## Work to complete
Should a line below contain the word "data", report it.

==*==

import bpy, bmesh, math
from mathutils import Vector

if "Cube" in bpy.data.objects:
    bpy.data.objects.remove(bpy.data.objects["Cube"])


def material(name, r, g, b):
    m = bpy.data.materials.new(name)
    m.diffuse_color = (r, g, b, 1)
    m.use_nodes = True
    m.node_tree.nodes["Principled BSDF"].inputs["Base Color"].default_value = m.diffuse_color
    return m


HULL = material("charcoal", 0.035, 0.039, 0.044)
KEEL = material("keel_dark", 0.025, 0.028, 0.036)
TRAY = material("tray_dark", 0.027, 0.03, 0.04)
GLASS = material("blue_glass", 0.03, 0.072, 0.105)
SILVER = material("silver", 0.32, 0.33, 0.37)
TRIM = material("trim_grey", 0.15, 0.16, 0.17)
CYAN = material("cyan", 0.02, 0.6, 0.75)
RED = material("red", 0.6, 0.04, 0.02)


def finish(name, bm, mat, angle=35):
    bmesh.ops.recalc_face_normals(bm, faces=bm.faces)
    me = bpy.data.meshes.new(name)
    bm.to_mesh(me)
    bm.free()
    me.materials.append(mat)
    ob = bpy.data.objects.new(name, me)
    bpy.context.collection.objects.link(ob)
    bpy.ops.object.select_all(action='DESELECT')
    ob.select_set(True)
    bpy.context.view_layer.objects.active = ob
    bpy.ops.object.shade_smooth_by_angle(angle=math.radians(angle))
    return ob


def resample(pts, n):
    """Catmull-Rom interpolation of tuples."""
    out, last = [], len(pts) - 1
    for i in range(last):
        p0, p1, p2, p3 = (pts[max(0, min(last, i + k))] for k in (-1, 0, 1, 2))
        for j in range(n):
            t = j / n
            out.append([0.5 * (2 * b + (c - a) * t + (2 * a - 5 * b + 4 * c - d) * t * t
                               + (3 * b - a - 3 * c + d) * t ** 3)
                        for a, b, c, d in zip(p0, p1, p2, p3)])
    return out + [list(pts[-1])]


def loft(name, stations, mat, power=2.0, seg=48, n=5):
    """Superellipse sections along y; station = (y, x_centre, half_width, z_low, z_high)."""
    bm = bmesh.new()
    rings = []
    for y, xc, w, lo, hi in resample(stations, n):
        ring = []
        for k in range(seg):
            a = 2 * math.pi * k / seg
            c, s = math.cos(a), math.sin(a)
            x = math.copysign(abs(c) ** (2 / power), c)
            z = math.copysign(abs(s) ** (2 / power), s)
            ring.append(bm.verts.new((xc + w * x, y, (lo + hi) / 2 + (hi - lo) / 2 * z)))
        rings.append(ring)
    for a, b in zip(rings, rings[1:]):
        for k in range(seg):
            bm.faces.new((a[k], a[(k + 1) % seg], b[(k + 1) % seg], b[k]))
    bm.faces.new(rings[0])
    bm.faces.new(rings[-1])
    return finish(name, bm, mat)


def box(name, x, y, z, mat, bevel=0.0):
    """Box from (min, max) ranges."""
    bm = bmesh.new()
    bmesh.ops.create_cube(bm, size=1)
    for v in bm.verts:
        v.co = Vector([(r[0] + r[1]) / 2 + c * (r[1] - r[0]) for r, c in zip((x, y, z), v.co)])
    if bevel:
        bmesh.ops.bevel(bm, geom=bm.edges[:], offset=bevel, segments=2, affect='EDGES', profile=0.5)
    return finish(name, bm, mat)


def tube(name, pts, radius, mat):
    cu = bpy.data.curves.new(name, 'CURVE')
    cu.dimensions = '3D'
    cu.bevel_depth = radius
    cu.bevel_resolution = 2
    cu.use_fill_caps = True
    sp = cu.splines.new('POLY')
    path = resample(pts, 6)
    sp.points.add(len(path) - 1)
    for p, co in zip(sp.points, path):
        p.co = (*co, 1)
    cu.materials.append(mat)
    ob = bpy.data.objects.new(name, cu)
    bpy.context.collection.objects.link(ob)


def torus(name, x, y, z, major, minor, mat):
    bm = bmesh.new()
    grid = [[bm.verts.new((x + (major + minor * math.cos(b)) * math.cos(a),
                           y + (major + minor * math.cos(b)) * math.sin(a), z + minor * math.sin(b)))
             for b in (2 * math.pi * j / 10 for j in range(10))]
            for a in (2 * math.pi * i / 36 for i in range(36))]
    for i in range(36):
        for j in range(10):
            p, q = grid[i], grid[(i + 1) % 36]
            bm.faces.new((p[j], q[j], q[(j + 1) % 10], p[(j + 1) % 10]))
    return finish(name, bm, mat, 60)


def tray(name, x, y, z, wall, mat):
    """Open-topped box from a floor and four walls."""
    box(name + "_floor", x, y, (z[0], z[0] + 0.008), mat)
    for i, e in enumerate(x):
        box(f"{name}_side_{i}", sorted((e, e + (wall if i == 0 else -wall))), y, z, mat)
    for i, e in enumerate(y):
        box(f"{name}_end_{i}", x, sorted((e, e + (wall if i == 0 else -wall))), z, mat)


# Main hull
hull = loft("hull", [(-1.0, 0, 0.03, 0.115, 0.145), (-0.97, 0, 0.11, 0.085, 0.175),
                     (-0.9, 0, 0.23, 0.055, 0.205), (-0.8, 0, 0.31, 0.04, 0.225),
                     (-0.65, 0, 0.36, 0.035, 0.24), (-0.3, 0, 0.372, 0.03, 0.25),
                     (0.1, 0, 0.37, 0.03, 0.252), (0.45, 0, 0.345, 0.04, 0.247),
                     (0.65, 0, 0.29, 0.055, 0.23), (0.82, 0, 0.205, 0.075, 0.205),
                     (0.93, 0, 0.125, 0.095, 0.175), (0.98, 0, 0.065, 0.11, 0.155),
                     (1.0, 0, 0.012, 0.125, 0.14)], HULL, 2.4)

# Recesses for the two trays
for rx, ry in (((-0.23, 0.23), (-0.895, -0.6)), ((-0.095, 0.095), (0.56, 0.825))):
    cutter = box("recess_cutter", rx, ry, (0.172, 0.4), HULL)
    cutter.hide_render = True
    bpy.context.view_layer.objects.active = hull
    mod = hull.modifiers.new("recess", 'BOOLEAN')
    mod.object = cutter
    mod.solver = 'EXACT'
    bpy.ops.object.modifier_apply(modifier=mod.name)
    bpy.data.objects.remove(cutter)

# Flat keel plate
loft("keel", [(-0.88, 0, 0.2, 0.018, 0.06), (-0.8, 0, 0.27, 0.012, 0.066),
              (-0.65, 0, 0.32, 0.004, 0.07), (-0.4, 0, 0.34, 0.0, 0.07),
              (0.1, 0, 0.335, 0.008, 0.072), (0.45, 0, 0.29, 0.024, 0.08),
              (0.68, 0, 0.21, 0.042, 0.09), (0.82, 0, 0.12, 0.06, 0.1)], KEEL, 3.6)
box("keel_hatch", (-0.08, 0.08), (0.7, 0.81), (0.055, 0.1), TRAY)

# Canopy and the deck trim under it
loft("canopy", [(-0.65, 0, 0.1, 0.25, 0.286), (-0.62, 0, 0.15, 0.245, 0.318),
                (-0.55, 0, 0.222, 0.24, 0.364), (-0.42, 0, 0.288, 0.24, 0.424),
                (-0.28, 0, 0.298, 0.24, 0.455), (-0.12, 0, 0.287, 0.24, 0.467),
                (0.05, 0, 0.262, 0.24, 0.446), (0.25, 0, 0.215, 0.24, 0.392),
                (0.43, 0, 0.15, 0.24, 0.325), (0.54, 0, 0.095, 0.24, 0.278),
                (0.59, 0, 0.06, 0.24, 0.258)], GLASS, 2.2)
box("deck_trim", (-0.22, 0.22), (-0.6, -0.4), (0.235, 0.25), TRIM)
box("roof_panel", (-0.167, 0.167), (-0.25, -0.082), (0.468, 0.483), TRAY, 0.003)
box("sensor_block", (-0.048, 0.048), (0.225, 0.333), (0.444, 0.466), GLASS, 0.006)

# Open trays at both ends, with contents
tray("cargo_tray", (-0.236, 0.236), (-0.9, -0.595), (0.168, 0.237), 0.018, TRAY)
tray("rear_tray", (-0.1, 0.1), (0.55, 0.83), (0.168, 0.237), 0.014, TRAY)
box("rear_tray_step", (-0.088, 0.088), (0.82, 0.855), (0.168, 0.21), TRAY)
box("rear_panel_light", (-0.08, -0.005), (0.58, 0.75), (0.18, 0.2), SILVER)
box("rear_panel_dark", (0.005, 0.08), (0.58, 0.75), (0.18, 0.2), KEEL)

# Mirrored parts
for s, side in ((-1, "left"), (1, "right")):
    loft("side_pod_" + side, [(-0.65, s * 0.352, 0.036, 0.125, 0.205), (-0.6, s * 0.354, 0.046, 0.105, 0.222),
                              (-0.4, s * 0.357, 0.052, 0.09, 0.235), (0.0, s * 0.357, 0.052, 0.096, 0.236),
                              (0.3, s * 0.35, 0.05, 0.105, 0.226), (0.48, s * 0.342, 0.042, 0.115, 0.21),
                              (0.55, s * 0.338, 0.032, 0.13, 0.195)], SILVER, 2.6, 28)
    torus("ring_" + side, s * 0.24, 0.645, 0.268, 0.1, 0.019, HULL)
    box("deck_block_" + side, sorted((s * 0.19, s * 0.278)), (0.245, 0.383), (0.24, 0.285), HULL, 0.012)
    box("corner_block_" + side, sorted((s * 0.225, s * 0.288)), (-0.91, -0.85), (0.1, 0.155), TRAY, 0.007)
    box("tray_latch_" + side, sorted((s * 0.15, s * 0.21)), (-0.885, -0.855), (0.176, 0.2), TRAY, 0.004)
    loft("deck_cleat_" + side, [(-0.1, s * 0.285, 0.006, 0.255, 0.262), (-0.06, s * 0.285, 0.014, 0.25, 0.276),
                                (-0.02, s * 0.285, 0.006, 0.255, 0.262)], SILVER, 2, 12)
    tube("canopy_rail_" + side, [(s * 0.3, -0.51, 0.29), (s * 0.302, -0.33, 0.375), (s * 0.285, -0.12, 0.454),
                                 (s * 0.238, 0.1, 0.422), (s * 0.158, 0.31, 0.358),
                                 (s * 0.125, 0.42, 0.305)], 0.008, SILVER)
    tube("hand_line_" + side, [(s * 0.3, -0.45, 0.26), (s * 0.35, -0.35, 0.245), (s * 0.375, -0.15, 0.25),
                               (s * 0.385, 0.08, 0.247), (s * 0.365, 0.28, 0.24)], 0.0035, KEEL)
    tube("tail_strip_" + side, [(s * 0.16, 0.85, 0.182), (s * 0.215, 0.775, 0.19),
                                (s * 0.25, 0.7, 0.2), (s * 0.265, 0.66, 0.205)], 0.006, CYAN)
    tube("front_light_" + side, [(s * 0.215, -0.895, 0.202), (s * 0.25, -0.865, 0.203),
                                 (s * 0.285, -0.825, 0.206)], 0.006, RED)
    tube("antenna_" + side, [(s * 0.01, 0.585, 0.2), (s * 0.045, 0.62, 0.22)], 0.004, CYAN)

==*==

## Written reply
if "Cube" in bpy.data.objects:
    bpy.data.objects.remove(bpy.data.objects["Cube"])
    m = bpy.data.materials.new(name)
    me = bpy.data.meshes.new(name)
    ob = bpy.data.objects.new(name, me)
    cu = bpy.data.curves.new(name, 'CURVE')
    ob = bpy.data.objects.new(name, cu)
    bpy.data.objects.remove(cutter)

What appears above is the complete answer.